An economic environment in which there is a lack of trust among its agents, relationships become more complex and, consequently, transaction costs increase, as well as risks and uncertainties. Sometimes such costs become so high that there is no incentive even for economic exchanges to take place. In other words, transactions are not completed.
In his main work, “The Society of Trust” , Alain Peyrefitte, sociologist, political scientist, diplomat, eleven times minister and member of the French Academy, explains:
“A society of distrust is a fearful, win-lose society: a society in which life in common is a game whose result is null, or even negative (if you win, I lose). […] A society of trust is a society in expansion, win-win (if you win, I win), society of solidarity, common project, openness, exchange, communication.”
For Alain Peyrefitte, the driving force behind development is trust, and in his book  he explains how the development of capitalism came from this theory. Mutual trust among people, trust of a society in its institutions, compliance with unwritten rules of mutual respect, and behavior that can minimize uncertainty lead individuals to know what to expect from others and institutions, and are vital and decisive elements to promote business, entrepreneurship, contracts, material progress and social development.
Distrust is something intangible and difficult to measure. Stephen Covey, in his book “The Speed of Trust” , exemplifies various effects of the low chain of trust.
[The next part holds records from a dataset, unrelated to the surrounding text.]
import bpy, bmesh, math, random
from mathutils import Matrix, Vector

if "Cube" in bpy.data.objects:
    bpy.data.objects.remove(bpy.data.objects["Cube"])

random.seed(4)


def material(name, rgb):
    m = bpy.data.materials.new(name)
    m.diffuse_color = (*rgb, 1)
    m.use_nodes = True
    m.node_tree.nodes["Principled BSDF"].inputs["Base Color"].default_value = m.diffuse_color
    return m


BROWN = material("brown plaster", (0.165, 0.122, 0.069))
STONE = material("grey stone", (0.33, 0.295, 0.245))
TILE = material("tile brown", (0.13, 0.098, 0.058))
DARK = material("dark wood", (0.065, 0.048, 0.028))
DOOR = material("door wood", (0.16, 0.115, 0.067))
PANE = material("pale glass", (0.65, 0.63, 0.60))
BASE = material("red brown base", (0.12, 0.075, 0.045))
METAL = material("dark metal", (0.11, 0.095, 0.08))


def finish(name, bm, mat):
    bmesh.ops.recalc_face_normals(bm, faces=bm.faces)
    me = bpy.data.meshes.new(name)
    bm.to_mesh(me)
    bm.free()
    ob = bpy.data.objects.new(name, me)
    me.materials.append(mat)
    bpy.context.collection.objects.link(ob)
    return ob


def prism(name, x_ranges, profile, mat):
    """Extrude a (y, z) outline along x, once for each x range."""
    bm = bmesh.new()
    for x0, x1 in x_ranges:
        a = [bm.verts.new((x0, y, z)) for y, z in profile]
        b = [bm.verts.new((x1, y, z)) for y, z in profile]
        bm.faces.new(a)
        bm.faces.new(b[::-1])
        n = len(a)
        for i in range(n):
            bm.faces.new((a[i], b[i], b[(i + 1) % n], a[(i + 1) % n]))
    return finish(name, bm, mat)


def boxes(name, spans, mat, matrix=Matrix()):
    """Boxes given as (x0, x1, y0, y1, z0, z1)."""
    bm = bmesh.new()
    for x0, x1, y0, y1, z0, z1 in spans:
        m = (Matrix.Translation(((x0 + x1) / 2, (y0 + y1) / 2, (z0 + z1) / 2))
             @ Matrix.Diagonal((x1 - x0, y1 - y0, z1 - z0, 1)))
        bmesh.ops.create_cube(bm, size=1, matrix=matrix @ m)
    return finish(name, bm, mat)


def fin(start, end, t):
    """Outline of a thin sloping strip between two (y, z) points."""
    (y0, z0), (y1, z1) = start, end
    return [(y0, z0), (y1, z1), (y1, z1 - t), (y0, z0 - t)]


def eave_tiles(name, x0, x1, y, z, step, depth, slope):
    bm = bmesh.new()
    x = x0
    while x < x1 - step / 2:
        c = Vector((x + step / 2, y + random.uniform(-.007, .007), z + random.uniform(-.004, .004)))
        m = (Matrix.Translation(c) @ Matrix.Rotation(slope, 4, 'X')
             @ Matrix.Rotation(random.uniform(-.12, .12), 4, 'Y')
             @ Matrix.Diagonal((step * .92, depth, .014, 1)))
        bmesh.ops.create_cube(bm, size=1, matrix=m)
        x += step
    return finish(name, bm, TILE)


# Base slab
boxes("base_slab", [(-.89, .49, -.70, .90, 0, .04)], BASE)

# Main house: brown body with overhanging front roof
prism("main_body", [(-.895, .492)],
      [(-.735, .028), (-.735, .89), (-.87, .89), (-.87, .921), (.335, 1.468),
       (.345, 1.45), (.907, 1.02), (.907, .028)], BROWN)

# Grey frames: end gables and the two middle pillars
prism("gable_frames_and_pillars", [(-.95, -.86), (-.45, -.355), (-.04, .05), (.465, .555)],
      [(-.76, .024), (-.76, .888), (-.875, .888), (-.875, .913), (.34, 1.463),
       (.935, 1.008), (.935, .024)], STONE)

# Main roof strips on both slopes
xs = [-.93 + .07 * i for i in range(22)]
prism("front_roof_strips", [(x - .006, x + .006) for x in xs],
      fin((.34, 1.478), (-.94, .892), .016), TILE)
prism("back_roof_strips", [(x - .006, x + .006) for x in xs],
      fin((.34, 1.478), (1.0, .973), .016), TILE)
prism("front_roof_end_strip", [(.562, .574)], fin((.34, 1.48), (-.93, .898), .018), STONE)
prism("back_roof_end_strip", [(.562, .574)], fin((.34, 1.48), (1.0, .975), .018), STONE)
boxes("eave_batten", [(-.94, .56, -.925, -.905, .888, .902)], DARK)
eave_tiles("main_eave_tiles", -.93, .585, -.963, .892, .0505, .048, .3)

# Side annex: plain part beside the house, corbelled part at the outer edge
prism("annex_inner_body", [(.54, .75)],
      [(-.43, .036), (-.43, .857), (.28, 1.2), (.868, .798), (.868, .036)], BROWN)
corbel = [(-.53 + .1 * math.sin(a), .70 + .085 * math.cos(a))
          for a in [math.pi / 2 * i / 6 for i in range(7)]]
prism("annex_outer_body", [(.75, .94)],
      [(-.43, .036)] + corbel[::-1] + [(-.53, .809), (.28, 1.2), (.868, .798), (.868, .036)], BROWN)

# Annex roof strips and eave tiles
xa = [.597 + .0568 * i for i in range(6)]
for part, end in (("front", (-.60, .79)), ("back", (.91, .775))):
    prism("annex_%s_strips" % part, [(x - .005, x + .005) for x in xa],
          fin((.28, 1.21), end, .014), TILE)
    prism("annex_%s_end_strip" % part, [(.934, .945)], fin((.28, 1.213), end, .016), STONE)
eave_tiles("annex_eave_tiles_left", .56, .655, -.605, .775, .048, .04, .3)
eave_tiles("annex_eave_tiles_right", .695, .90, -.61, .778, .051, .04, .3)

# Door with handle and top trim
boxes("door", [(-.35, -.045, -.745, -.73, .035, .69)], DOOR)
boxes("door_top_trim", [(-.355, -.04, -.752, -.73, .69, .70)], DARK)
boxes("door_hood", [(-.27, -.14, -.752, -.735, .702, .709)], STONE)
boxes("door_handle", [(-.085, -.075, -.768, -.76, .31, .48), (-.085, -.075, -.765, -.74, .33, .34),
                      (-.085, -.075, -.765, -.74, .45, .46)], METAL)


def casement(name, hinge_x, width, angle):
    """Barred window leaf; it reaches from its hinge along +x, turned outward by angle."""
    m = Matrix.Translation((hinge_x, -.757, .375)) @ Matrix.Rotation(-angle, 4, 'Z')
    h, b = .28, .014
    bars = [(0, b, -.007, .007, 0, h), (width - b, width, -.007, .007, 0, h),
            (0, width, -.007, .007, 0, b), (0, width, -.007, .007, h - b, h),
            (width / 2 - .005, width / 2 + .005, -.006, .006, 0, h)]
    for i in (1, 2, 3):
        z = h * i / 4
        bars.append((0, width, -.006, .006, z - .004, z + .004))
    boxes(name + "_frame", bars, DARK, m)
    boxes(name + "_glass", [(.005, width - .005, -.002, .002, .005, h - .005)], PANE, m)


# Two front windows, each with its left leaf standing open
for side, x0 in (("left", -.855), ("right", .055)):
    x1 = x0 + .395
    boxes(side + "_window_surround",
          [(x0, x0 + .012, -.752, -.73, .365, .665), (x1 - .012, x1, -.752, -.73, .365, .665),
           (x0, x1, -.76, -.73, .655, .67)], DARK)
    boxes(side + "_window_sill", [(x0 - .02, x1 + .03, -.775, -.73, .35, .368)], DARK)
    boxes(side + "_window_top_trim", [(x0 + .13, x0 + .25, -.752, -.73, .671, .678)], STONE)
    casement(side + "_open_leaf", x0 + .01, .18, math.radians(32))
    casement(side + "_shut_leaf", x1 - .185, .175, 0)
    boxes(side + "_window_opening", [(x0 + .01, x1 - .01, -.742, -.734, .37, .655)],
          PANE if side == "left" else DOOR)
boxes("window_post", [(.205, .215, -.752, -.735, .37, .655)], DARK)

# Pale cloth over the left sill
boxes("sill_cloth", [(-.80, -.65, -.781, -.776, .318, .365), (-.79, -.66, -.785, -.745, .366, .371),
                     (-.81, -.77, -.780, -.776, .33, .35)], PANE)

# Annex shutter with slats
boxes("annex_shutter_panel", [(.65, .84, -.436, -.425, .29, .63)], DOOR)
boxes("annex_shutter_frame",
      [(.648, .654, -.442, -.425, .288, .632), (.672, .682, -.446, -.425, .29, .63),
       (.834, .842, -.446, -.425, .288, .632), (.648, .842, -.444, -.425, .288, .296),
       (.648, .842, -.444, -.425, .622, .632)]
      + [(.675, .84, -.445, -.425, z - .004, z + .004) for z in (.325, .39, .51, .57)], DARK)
One is the cost of bureaucracy, presented as one of the seven low-trust taxes, estimated at $ 1.1 trillion in the US alone, accounting for more than 10% of its GDP.
The less confidence in the economic environment, the more it requires lawyers, judges, contracts and even non-monetary values. In addition to burdening businesses with a very high indirect cost, the climate of general mistrust causes the loss of countless opportunities and investments. The more trust there is, the more and better businesses prevail.
Blockchain: the machine of trust
In short, Blockchain is a decentralized, scalable, high potential peer-to-peer (P2P) network. Its integrity is based on a consensus mechanism. In practice, it solves a dilemma known among distributed-computing scientists called the “Byzantine Generals Problem.” Its solution uses the concept of work proof to enable people who do not trust each other to agree on a common goal even when there are people with opposing intentions.
Blockchain has the potential to transform the way people and businesses cooperate. By creating a system of distributed consensus, the true disruptive potential of the blockchain is in the chain of trust, bringing significant benefits to society’s day-to-day lives. It enabled the emergence of a new generation of highly scalable, robust and intelligent applications for the registration, exchange of information and ownership registry on: physical and virtual assets, tangible and intangible goods. Thanks to the key concepts of cryptographic security and decentralized consensus through a public ledger book, this technology can profoundly change the way a company’s economic activities are organized and have social, political, and scientific influence.
Blockchain allows a second generation of economic platforms in a truly decentralized ecosystem, making people the owners of their own identity and digital reputation. In addition to allowing the reliable registration of products, intellectual or artistic ownership, as well as all other transactions.
Just as the Internet has made the information age available to everyone, blockchain tends to revolutionize trust on a global scale. Bringing benefits to financial inclusion and economic acceleration, the democratization of opportunities, and the insertion of an element that the world lacks desperately: trust in each other.
 TED Talks — Rachel Botsman: We’ve stopped trusting institutions and started trusting strangers. Available at: (https://www.ted.com/talks/rachel_botsman_we_ve_stopped_trusting_institutions_and_started_trusting_strangers). Last access: May, 17, 2017
 Alain Peyrefitte (1995) La société de confiance. Essai sur les origines et la nature du développement Broché.
 Covey, Stephen R. and Merrill, Rebecca R. (2006) The Speed of Trust: The One Thing That Changes Everything.